» WHAT TO PRODUCE: Count, in the data that follows, every line with the string "quad", and give that count as the whole reply.
######
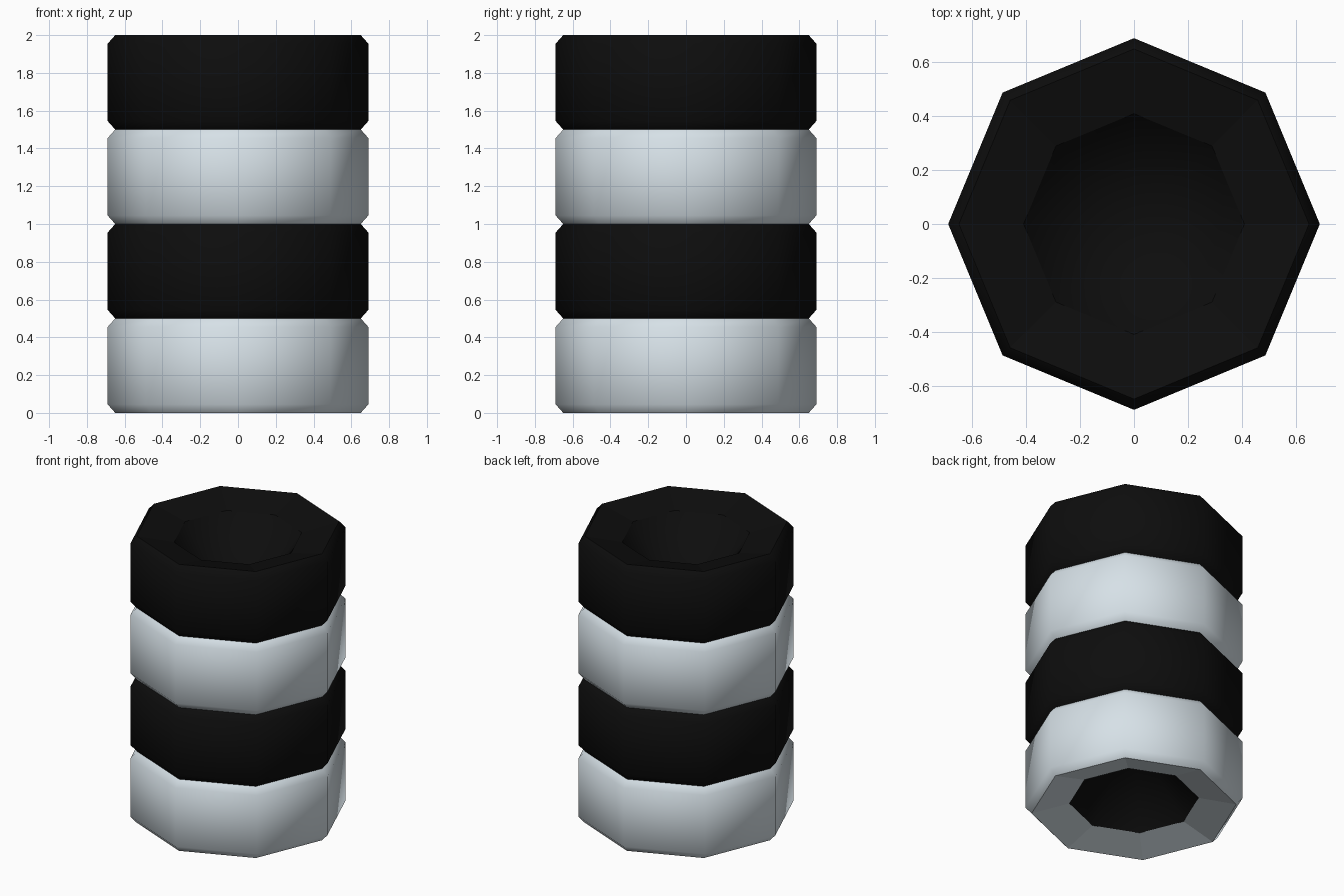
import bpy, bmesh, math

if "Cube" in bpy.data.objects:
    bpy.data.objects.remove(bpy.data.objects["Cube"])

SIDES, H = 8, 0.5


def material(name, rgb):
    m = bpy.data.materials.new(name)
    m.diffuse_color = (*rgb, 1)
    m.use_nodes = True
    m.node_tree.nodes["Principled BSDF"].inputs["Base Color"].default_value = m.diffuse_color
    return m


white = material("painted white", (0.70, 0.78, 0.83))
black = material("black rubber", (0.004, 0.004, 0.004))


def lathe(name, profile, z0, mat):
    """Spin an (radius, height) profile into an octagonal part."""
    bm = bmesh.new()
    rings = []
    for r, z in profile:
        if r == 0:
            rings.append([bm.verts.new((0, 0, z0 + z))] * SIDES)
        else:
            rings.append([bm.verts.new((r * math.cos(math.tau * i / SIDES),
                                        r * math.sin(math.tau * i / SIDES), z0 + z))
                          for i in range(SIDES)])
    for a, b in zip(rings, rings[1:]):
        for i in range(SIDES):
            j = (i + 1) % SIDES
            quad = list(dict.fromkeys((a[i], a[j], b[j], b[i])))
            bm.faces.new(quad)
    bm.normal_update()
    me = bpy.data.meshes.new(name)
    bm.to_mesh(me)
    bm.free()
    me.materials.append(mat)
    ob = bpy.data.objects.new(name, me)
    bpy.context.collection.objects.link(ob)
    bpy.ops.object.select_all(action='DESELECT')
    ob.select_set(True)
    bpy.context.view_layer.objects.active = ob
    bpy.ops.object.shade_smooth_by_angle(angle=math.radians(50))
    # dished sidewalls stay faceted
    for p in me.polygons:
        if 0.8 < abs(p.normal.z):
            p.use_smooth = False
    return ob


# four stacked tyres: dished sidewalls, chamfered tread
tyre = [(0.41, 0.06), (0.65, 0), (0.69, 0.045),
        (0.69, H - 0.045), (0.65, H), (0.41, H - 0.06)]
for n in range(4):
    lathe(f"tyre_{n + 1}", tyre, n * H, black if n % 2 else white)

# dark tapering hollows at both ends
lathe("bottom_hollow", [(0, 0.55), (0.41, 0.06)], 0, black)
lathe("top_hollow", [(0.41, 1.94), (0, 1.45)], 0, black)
######
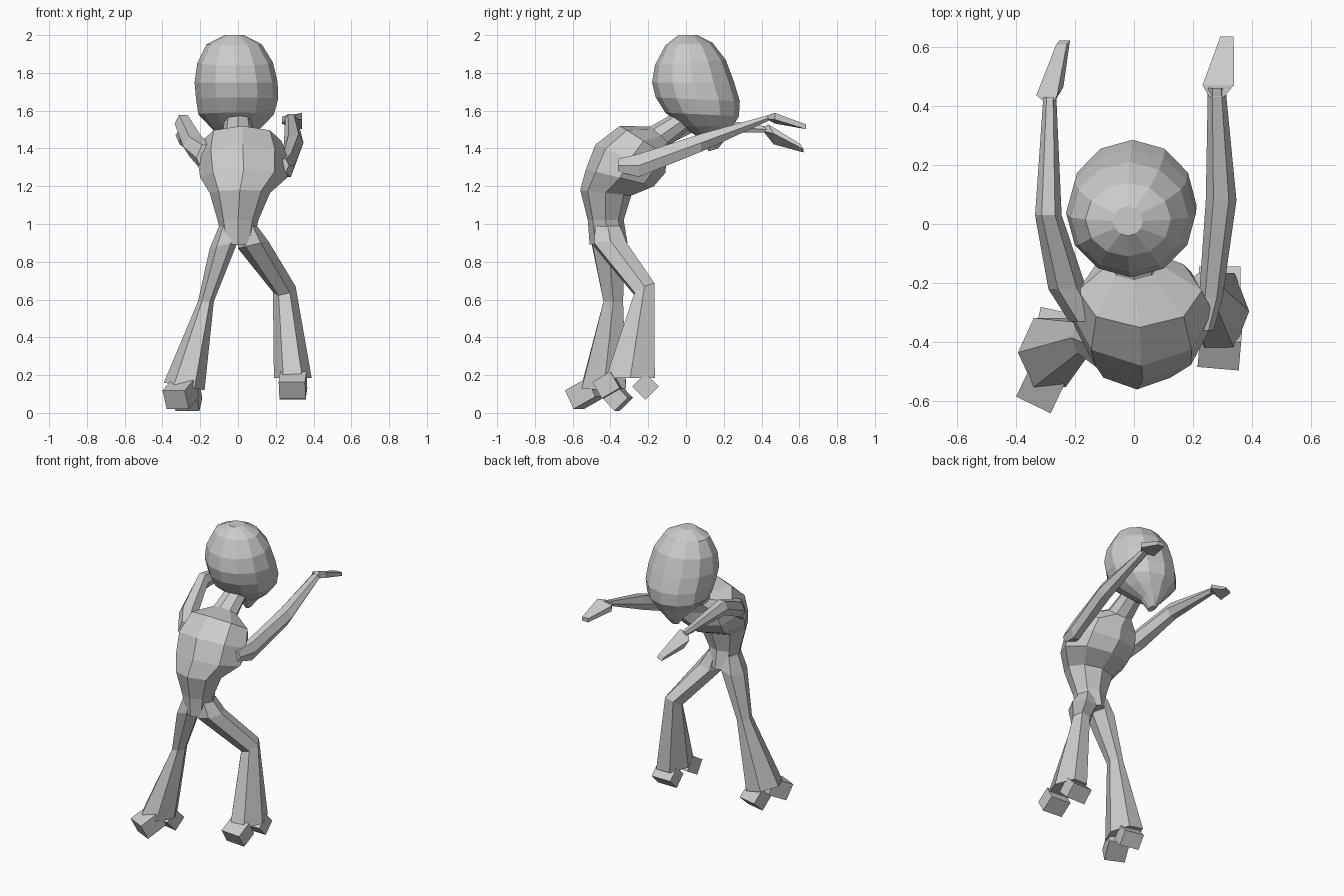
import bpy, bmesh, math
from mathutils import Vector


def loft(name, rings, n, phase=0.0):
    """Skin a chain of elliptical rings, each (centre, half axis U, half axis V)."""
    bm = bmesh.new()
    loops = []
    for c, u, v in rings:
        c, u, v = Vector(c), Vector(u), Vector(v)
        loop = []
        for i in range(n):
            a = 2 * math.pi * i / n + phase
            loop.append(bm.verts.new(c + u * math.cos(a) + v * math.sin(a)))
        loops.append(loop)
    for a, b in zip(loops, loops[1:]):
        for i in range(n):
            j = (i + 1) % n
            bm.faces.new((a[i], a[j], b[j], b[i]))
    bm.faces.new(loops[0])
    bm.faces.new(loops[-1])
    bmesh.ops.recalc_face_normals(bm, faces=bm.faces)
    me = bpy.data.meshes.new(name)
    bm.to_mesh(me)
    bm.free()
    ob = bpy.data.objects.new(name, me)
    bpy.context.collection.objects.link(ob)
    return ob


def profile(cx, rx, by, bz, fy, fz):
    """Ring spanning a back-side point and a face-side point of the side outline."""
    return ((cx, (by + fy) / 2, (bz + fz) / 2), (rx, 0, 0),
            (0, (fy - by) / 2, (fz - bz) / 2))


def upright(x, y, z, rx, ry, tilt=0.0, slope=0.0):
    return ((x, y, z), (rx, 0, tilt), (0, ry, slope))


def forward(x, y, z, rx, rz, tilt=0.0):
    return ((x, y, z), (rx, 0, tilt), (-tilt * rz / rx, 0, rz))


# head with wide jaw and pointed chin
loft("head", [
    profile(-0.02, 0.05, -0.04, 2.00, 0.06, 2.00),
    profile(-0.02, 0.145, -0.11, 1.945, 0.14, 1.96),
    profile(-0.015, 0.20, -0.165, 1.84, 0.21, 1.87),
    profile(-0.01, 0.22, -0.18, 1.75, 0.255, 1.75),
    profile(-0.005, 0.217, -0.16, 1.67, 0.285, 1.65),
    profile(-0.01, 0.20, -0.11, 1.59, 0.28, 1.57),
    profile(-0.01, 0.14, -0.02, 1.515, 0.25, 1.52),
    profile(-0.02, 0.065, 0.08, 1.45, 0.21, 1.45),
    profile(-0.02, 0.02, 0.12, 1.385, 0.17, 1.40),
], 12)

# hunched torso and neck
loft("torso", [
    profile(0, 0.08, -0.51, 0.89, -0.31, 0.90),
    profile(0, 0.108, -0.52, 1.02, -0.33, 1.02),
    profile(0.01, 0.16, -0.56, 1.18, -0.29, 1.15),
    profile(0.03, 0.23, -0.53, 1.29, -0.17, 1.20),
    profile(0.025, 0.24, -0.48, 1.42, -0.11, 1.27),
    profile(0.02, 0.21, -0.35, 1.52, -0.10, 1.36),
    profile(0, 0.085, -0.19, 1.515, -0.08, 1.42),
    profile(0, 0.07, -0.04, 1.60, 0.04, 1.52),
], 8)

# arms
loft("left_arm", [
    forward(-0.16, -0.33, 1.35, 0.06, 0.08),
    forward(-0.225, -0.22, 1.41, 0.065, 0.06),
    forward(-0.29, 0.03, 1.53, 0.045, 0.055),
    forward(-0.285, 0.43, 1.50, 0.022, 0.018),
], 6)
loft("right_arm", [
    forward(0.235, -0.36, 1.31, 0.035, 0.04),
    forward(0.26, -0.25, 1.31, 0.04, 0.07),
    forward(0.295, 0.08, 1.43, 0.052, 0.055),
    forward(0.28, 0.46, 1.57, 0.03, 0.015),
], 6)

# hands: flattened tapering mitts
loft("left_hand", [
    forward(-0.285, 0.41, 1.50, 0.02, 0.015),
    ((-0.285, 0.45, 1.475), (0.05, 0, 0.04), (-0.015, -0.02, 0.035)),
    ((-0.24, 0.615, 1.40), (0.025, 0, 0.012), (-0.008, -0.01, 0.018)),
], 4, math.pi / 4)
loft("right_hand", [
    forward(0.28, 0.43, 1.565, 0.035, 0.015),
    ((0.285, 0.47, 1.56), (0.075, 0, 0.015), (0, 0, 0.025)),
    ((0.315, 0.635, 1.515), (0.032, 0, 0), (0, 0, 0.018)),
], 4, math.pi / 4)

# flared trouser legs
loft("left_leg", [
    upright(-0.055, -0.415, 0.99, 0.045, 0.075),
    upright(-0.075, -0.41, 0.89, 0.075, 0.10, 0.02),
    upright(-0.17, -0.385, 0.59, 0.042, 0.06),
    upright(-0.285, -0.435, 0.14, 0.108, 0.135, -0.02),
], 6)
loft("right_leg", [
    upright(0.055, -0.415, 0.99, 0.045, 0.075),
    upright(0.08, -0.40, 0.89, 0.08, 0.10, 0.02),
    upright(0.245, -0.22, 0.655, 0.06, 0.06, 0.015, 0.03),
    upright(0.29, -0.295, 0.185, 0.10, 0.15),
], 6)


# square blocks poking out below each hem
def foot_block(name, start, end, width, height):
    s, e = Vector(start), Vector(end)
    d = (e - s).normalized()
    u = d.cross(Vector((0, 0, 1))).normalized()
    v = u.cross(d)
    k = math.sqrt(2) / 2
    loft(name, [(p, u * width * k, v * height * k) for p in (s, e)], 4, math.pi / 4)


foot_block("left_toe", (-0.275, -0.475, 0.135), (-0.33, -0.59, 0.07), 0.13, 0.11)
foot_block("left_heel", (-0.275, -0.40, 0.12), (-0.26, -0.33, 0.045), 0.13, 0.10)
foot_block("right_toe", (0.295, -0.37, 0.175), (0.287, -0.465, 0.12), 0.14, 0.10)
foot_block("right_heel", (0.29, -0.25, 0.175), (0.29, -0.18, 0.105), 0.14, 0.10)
######
» EXPECTED ANSWER: 2